▸ Directions for this task
Could you count how many lines of the data include "else" and answer with the number only?

(Dataset entries)
+===+
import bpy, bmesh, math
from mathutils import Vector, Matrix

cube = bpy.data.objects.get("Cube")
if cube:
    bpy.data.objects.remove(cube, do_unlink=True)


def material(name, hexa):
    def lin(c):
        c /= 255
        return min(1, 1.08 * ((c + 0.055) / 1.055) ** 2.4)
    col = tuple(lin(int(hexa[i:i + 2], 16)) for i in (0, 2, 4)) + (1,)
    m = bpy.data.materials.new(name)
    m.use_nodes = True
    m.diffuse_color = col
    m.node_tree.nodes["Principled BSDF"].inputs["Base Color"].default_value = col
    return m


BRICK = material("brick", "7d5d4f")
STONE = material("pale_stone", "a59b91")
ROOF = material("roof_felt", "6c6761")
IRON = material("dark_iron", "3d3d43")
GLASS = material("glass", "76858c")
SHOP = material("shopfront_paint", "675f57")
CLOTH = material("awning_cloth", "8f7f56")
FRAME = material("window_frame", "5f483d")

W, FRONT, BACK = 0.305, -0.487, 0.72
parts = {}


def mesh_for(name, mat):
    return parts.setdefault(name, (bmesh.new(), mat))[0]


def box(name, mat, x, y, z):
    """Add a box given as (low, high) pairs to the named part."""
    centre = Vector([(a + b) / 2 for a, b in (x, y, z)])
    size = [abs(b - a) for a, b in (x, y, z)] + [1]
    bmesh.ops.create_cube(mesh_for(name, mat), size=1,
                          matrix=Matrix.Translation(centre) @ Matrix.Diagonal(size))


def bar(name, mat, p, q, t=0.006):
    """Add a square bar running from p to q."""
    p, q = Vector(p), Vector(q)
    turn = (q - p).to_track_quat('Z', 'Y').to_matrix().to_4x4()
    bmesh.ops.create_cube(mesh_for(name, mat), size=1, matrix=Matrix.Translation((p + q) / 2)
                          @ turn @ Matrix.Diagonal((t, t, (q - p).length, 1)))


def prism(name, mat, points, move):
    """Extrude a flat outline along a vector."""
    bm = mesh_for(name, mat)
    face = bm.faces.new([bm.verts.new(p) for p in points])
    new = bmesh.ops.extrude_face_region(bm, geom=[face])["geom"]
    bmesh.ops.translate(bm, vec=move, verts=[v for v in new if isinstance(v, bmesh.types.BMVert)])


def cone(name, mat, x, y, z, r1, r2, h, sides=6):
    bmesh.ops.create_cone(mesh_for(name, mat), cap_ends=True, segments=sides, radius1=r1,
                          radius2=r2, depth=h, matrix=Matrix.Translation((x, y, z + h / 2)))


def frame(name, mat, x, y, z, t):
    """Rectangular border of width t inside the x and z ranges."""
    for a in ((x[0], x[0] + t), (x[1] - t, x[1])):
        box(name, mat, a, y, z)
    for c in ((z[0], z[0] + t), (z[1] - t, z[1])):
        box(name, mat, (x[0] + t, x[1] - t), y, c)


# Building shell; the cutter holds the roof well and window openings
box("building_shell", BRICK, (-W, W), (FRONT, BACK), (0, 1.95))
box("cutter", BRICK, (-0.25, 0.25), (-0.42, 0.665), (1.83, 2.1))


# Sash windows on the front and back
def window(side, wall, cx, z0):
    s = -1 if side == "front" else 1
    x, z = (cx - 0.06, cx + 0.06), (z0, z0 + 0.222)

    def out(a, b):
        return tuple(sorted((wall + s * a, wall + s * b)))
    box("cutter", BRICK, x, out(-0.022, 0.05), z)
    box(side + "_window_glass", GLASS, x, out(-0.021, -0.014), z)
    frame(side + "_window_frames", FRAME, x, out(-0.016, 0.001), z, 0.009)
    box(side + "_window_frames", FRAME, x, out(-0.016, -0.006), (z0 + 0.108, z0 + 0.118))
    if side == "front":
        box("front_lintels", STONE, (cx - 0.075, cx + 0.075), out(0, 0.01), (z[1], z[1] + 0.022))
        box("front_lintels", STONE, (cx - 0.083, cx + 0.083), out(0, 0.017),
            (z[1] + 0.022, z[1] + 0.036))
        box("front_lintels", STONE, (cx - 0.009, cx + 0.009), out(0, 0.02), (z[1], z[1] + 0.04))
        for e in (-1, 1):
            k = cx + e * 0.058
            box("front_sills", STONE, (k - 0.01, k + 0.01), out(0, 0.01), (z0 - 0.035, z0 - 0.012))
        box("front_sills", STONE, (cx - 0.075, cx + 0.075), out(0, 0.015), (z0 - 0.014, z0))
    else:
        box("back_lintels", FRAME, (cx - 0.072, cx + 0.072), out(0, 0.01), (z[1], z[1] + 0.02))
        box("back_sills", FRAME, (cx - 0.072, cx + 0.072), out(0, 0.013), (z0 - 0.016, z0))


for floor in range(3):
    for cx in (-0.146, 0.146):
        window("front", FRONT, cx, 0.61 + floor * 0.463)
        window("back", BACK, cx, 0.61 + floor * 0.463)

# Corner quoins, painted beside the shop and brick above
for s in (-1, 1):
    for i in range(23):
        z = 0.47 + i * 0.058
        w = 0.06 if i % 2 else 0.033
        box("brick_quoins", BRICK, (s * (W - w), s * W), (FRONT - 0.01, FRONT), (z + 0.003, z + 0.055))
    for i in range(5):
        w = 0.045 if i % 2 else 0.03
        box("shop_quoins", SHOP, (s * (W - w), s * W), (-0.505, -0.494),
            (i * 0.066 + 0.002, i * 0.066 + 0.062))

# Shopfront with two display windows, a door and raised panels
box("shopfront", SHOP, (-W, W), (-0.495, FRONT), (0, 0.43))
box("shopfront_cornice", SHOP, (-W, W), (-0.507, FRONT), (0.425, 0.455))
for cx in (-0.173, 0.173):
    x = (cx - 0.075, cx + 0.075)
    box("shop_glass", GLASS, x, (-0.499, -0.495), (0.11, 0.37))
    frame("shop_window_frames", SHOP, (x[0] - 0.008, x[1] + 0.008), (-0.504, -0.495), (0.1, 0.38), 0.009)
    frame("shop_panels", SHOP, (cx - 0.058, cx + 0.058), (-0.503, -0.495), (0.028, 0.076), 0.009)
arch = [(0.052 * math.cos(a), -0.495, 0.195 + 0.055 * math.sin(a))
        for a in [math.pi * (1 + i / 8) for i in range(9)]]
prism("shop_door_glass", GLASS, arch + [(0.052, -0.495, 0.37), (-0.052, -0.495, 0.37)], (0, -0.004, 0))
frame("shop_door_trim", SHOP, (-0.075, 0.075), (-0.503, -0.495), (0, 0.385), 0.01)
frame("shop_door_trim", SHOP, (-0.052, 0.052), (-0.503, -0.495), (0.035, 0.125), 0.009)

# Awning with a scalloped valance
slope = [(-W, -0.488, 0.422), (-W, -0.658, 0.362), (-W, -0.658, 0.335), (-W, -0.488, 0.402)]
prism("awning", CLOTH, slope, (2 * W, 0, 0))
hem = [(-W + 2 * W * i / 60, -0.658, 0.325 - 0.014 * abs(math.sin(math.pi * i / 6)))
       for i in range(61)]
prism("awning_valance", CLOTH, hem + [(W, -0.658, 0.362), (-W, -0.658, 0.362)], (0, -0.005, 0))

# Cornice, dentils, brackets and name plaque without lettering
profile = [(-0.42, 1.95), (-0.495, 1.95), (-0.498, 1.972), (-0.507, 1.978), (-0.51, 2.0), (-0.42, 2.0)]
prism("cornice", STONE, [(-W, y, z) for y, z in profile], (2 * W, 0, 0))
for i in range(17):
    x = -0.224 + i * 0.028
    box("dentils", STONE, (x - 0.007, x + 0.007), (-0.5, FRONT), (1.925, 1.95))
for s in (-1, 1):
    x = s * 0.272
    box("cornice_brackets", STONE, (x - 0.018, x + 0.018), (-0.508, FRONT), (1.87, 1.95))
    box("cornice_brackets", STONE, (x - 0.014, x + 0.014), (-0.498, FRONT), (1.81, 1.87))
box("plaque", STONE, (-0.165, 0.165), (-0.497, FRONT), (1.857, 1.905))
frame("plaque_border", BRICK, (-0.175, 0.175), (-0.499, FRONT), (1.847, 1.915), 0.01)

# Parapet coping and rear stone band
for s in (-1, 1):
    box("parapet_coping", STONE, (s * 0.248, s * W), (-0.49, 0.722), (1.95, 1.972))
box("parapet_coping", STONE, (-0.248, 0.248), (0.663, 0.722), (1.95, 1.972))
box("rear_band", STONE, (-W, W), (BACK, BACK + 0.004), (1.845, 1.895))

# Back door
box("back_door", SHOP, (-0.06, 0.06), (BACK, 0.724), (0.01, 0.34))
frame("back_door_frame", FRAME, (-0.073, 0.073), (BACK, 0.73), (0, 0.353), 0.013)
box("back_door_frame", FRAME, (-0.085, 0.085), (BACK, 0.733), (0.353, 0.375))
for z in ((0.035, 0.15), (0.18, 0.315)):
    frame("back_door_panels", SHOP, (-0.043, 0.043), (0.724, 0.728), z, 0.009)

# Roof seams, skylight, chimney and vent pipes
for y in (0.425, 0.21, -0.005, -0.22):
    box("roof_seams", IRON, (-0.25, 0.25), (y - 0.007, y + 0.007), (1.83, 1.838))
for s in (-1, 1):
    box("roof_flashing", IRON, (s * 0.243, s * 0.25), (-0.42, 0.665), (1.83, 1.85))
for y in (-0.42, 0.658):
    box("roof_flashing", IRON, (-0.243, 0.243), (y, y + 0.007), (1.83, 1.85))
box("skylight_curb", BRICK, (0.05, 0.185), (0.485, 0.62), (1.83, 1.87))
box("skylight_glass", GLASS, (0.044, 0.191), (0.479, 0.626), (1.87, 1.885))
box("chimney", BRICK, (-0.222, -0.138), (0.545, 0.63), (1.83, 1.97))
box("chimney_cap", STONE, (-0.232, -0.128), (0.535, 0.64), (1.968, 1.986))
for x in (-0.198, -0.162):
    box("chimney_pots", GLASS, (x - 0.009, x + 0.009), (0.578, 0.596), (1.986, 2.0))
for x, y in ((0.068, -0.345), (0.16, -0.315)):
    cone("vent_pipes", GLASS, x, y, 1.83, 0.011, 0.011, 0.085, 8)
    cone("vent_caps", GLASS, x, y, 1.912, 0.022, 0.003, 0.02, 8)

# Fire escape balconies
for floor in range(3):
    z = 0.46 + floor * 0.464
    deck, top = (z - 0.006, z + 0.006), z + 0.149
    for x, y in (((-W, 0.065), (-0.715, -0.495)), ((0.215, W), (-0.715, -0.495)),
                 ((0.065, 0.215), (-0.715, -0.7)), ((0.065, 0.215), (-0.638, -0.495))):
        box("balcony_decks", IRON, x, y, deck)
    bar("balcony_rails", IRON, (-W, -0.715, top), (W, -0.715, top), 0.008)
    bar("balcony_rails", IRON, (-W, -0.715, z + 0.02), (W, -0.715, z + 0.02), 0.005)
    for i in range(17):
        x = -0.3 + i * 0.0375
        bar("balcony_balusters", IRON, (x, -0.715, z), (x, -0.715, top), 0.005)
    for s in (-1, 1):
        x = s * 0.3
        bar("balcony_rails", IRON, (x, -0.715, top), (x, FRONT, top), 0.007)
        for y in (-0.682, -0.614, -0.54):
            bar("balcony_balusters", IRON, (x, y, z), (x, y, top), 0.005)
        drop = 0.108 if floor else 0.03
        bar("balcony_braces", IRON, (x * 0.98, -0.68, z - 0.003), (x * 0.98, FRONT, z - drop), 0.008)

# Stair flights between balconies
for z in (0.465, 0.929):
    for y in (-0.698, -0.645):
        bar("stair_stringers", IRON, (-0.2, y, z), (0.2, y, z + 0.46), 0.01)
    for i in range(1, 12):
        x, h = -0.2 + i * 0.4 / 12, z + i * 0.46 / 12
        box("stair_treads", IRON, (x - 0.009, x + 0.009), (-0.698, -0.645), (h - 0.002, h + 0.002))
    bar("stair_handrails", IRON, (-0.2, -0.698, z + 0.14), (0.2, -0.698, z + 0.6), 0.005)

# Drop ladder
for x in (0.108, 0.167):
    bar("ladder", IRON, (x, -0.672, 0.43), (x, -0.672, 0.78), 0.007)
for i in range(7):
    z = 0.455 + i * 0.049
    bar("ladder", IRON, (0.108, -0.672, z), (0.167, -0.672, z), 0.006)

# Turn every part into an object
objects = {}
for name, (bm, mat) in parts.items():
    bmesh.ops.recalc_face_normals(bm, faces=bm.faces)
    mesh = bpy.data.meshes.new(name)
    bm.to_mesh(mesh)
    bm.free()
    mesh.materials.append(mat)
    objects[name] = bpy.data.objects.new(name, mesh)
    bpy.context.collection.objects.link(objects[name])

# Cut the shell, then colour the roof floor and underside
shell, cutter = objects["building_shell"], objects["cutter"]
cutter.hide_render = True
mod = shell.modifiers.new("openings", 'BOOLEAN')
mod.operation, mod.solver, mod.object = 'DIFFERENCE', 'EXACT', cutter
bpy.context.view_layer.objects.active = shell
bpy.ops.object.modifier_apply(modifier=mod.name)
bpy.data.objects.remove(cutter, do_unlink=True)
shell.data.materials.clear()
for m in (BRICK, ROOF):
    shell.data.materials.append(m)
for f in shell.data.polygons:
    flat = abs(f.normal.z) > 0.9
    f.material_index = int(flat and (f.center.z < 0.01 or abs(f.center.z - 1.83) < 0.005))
+===+
▸ Answer section
5